* WHAT YOU WILL DO:
Give the lines below again exactly, starting with the line that holds "axis = b - a" and going on through the line that holds "for side, x".

* RECORDS:

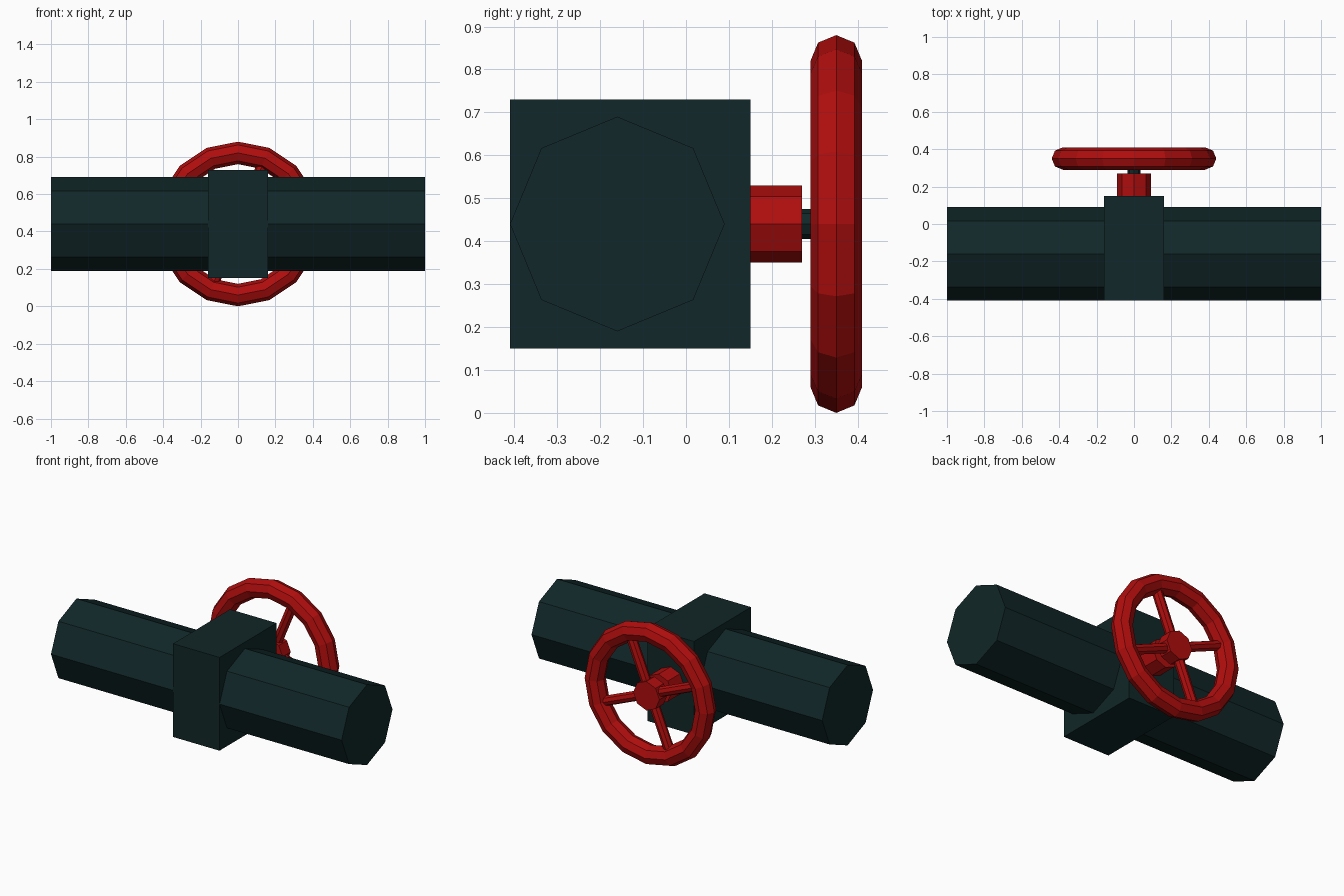
import bpy
from math import pi, sin, cos
from mathutils import Vector

if "Cube" in bpy.data.objects:
    bpy.data.objects.remove(bpy.data.objects["Cube"], do_unlink=True)


def material(name, rgb):
    mat = bpy.data.materials.new(name)
    mat.use_nodes = True
    mat.diffuse_color = (*rgb, 1)
    mat.node_tree.nodes["Principled BSDF"].inputs["Base Color"].default_value = (*rgb, 1)
    return mat


TEAL = material("dark teal iron", (0.0055, 0.020, 0.021))
RED = material("red paint", (0.43, 0.004, 0.004))


def finish(name, mat):
    obj = bpy.context.object
    obj.name = name
    obj.data.materials.append(mat)
    return obj


def rod(name, mat, start, end, radius):
    """Eight-sided rod with flat faces between two points."""
    a, b = Vector(start), Vector(end)
    axis = b - a
    bpy.ops.mesh.primitive_cylinder_add(
        vertices=8, radius=radius, depth=axis.length, location=(a + b) / 2,
        rotation=axis.to_track_quat("Z", "Y").to_euler())
    return finish(name, mat)


PIPE_Y, MID_Z, WHEEL_Y = -0.16, 0.44, 0.35

# Valve body
bpy.ops.mesh.primitive_cube_add(size=1, location=(0, -0.13, MID_Z))
body = finish("valve_body", TEAL)
body.scale = (0.32, 0.56, 0.58)

# Pipe on each side of the body
for side, x in (("left", 1), ("right", -1)):
    rod(side + "_pipe", TEAL, (0.15 * x, PIPE_Y, MID_Z), (x, PIPE_Y, MID_Z), 0.25)

# Collar, stem and hub along the wheel axis
rod("collar", RED, (0, 0.15, MID_Z), (0, 0.27, MID_Z), 0.09)
rod("stem", TEAL, (0, 0.26, MID_Z), (0, 0.33, MID_Z), 0.035)
rod("wheel_hub", RED, (0, 0.31, MID_Z), (0, 0.39, MID_Z), 0.09)

# Hand wheel rim
bpy.ops.mesh.primitive_torus_add(
    major_segments=16, minor_segments=8, major_radius=0.38, minor_radius=0.06,
    location=(0, WHEEL_Y, MID_Z), rotation=(pi / 2, 0, 0))
finish("wheel_rim", RED)

# Four spokes, turned a sixteenth of a circle
for i in range(4):
    angle = pi / 8 + i * pi / 2
    way = Vector((sin(angle), 0, cos(angle)))
    centre = Vector((0, WHEEL_Y, MID_Z))
    rod(f"wheel_spoke_{i + 1}", RED, centre + way * 0.05, centre + way * 0.36, 0.03)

* YOUR RESPONSE:
    axis = b - a
    bpy.ops.mesh.primitive_cylinder_add(
        vertices=8, radius=radius, depth=axis.length, location=(a + b) / 2,
        rotation=axis.to_track_quat("Z", "Y").to_euler())
    return finish(name, mat)


PIPE_Y, MID_Z, WHEEL_Y = -0.16, 0.44, 0.35

# Valve body
bpy.ops.mesh.primitive_cube_add(size=1, location=(0, -0.13, MID_Z))
body = finish("valve_body", TEAL)
body.scale = (0.32, 0.56, 0.58)

# Pipe on each side of the body
for side, x in (("left", 1), ("right", -1)):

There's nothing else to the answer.